(Pictures paired with source code)
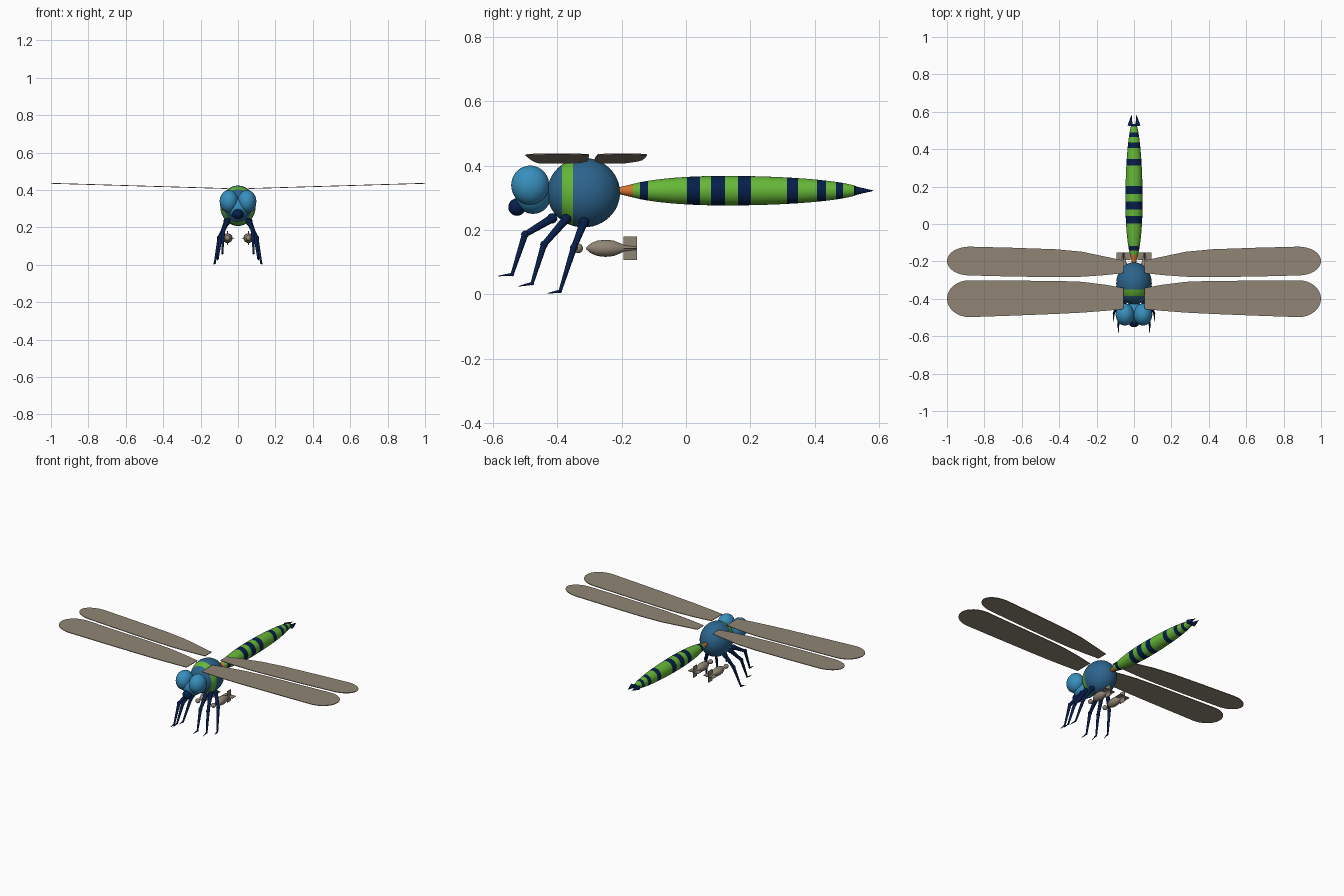
import bpy, bmesh, math
from mathutils import Vector

if "Cube" in bpy.data.objects:
    bpy.data.objects.remove(bpy.data.objects["Cube"])


def material(name, r, g, b):
    m = bpy.data.materials.new(name)
    m.diffuse_color = (*[(c / 255) ** 2.2 for c in (r, g, b)], 1)
    m.use_nodes = True
    m.node_tree.nodes["Principled BSDF"].inputs["Base Color"].default_value = m.diffuse_color
    return m


GREEN = material("leaf green", 102, 182, 58)
BLUE = material("steel blue", 48, 100, 140)
EYE = material("bright blue", 58, 142, 188)
NAVY = material("dark navy", 15, 36, 76)
ORANGE = material("orange", 208, 116, 52)
TAUPE = material("taupe", 143, 132, 117)


def finish(name, bm, mats, angle=40):
    bmesh.ops.recalc_face_normals(bm, faces=bm.faces)
    mesh = bpy.data.meshes.new(name)
    bm.to_mesh(mesh)
    bm.free()
    for m in mats:
        mesh.materials.append(m)
    mesh.shade_smooth()
    mesh.set_sharp_from_angle(angle=math.radians(angle))
    ob = bpy.data.objects.new(name, mesh)
    bpy.context.collection.objects.link(ob)
    return ob


def tube(bm, start, end, r1, r2, sides=12):
    """Tapered rod between two points."""
    a, b = Vector(start), Vector(end)
    geo = bmesh.ops.create_cone(bm, cap_ends=True, segments=sides, radius1=r1,
                                radius2=r2, depth=(b - a).length)
    rot = (b - a).to_track_quat('Z', 'Y')
    for v in geo['verts']:
        v.co = rot @ v.co + (a + b) / 2


def ball(bm, centre, radii, u=32, v=20):
    geo = bmesh.ops.create_uvsphere(bm, u_segments=u, v_segments=v, radius=1)
    for vert in geo['verts']:
        vert.co = Vector(centre) + Vector([c * r for c, r in zip(vert.co, radii)])


def lathe(bm, rings, x, z, squash=1.0, colour=lambda y: 0, sides=32):
    """Revolve (y, radius) rings about a line along y."""
    loops = []
    for y, r in rings:
        loops.append([bm.verts.new((x + squash * r * math.cos(2 * math.pi * i / sides), y,
                                    z + r * math.sin(2 * math.pi * i / sides)))
                      for i in range(sides)])
    for k in range(len(loops) - 1):
        a, b = loops[k], loops[k + 1]
        for i in range(sides):
            j = (i + 1) % sides
            f = bm.faces.new((a[i], a[j], b[j], b[i]))
            f.material_index = colour((rings[k][0] + rings[k + 1][0]) / 2)
    bm.faces.new(loops[0]).material_index = colour(rings[0][0])
    bm.faces.new(loops[-1]).material_index = colour(rings[-1][0])


# Thorax: ellipsoid with a green band
CY, RY, RZ = -0.318, 0.113, 0.108
ys = [CY - RY * math.cos(math.pi * i / 24) for i in range(25)]
ys = sorted([y for y in ys if abs(y + 0.368) > 0.02] + [-0.385, -0.368, -0.351])
bm = bmesh.new()
lathe(bm, [(y, max(0.0008, RZ * math.sqrt(max(0, 1 - ((y - CY) / RY) ** 2)))) for y in ys],
      0, 0.316, 0.88, lambda y: 1 if -0.385 < y < -0.351 else 0, 40)
finish("thorax", bm, [BLUE, GREEN])

# Abdomen: spindle with an orange waist and dark stripes
STRIPES = [(-0.143, -0.118), (0.003, 0.043), (0.078, 0.121), (0.161, 0.202),
           (0.314, 0.348), (0.407, 0.435), (0.466, 0.488), (0.522, 0.6)]


def belly(y):
    half = 0.32 if y < 0.12 else 0.43
    return 0.046 * math.sqrt(1 - ((y - 0.12) / half) ** 2)


def belly_colour(y):
    if y < -0.165:
        return 2
    return 1 if any(a < y < b for a, b in STRIPES) else 0


cuts = [-0.165] + [y for s in STRIPES for y in s if y < 0.55]
cuts += [-0.08, -0.04, 0.24, 0.28, 0.378, 0.505]
rings = [(-0.215, 0.009)] + [(y, belly(y)) for y in sorted(cuts)] + [(0.535, 0.011)]
bm = bmesh.new()
lathe(bm, rings, 0, 0.322, 1, belly_colour)
finish("abdomen", bm, [GREEN, NAVY, ORANGE])

# Head and mouth
bm = bmesh.new()
ball(bm, (0, -0.475, 0.305), (0.062, 0.055, 0.055))
finish("head", bm, [EYE])
bm = bmesh.new()
ball(bm, (0, -0.525, 0.271), (0.029, 0.027, 0.027))
finish("mouth", bm, [NAVY])

# Legs: hip, knee, ankle and toe points of each pair
LEGS = {
    "front_leg": [(0.055, -0.416, 0.236), (0.078, -0.500, 0.186),
                  (0.084, -0.540, 0.062), (0.082, -0.582, 0.057)],
    "middle_leg": [(0.062, -0.373, 0.233), (0.092, -0.441, 0.155),
                   (0.108, -0.478, 0.034), (0.111, -0.520, 0.025)],
    "rear_leg": [(0.060, -0.317, 0.224), (0.100, -0.348, 0.146),
                 (0.124, -0.391, 0.010), (0.130, -0.430, 0.003)],
}
# Wings: (x, front edge y, back edge y) up to the start of the rounded tip
WINGS = {
    "front_wing": [(0.055, -0.455, -0.342), (0.15, -0.464, -0.325), (0.28, -0.474, -0.309),
                   (0.42, -0.481, -0.304), (0.65, -0.490, -0.303), (0.88, -0.498, -0.301)],
    "rear_wing": [(0.055, -0.262, -0.195), (0.15, -0.273, -0.175), (0.28, -0.282, -0.148),
                  (0.42, -0.284, -0.135), (0.65, -0.281, -0.127), (0.88, -0.275, -0.121)],
}

for side, s in (("right", 1), ("left", -1)):
    # Eye
    bm = bmesh.new()
    ball(bm, (s * 0.048, -0.484, 0.339), (0.050, 0.059, 0.061))
    finish(f"{side}_eye", bm, [EYE])

    # Legs with joint balls
    for name, pts in LEGS.items():
        p = [(s * x, y, z) for x, y, z in pts]
        bm = bmesh.new()
        tube(bm, p[0], p[1], 0.013, 0.009)
        tube(bm, p[1], p[2], 0.010, 0.005)
        tube(bm, p[2], p[3], 0.005, 0.001)
        for q, r in zip(p, (0.016, 0.012, 0.006)):
            ball(bm, q, (r, r, r), 12, 8)
        finish(f"{side}_{name}", bm, [NAVY])

    # Thin wing blades with a slight upward tilt
    for name, pts in WINGS.items():
        x0, f, b = pts[-1]
        tip = [(x0 + (1 - x0) * math.sin(t), (f + b) / 2 - (b - f) / 2 * math.cos(t))
               for t in [math.pi * i / 16 for i in range(1, 16)]]
        outline = [(x, y) for x, y, _ in pts] + tip + [(x, y) for x, _, y in reversed(pts)]
        bm = bmesh.new()
        lower, upper = [[bm.verts.new((s * x, y, 0.408 + 0.028 * (x - 0.055) / 0.945 + dz))
                         for x, y in outline] for dz in (-0.002, 0.002)]
        bm.faces.new(lower)
        bm.faces.new(upper)
        n = len(outline)
        for i in range(n):
            j = (i + 1) % n
            bm.faces.new((lower[i], lower[j], upper[j], upper[i]))
        finish(f"{side}_{name}", bm, [TAUPE])

    # Tail spike
    bm = bmesh.new()
    tube(bm, (s * 0.021, 0.524, 0.322), (s * 0.013, 0.582, 0.322), 0.014, 0.0008, 16)
    finish(f"{side}_tail_spike", bm, [NAVY])

    # Hanging pod: nose ball, body and crossed fins
    bx, bz = s * 0.056, 0.143
    bm = bmesh.new()
    ball(bm, (bx, -0.335, bz), (0.015, 0.015, 0.015), 16, 12)
    lathe(bm, [(-0.311, 0.002), (-0.295, 0.016), (-0.275, 0.024), (-0.25, 0.0265),
               (-0.225, 0.024), (-0.205, 0.016), (-0.19, 0.009), (-0.155, 0.005)],
          bx, bz, sides=20)
    for w, h in ((0.074, 0.003), (0.003, 0.074)):
        geo = bmesh.ops.create_cube(bm, size=1)
        for v in geo['verts']:
            v.co = (bx + v.co.x * w, -0.173 + v.co.y * 0.041, bz + v.co.z * h)
    finish(f"{side}_pod", bm, [TAUPE])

WHAT YOU SHOULD DO: Please give a word-for-word repetition of the lines from the one containing "# Thin wing" through the last line of the data above, including both, and nothing besides.

TASK RESULT:
    # Thin wing blades with a slight upward tilt
    for name, pts in WINGS.items():
        x0, f, b = pts[-1]
        tip = [(x0 + (1 - x0) * math.sin(t), (f + b) / 2 - (b - f) / 2 * math.cos(t))
               for t in [math.pi * i / 16 for i in range(1, 16)]]
        outline = [(x, y) for x, y, _ in pts] + tip + [(x, y) for x, _, y in reversed(pts)]
        bm = bmesh.new()
        lower, upper = [[bm.verts.new((s * x, y, 0.408 + 0.028 * (x - 0.055) / 0.945 + dz))
                         for x, y in outline] for dz in (-0.002, 0.002)]
        bm.faces.new(lower)
        bm.faces.new(upper)
        n = len(outline)
        for i in range(n):
            j = (i + 1) % n
            bm.faces.new((lower[i], lower[j], upper[j], upper[i]))
        finish(f"{side}_{name}", bm, [TAUPE])

    # Tail spike
    bm = bmesh.new()
    tube(bm, (s * 0.021, 0.524, 0.322), (s * 0.013, 0.582, 0.322), 0.014, 0.0008, 16)
    finish(f"{side}_tail_spike", bm, [NAVY])

    # Hanging pod: nose ball, body and crossed fins
    bx, bz = s * 0.056, 0.143
    bm = bmesh.new()
    ball(bm, (bx, -0.335, bz), (0.015, 0.015, 0.015), 16, 12)
    lathe(bm, [(-0.311, 0.002), (-0.295, 0.016), (-0.275, 0.024), (-0.25, 0.0265),
               (-0.225, 0.024), (-0.205, 0.016), (-0.19, 0.009), (-0.155, 0.005)],
          bx, bz, sides=20)
    for w, h in ((0.074, 0.003), (0.003, 0.074)):
        geo = bmesh.ops.create_cube(bm, size=1)
        for v in geo['verts']:
            v.co = (bx + v.co.x * w, -0.173 + v.co.y * 0.041, bz + v.co.z * h)
    finish(f"{side}_pod", bm, [TAUPE])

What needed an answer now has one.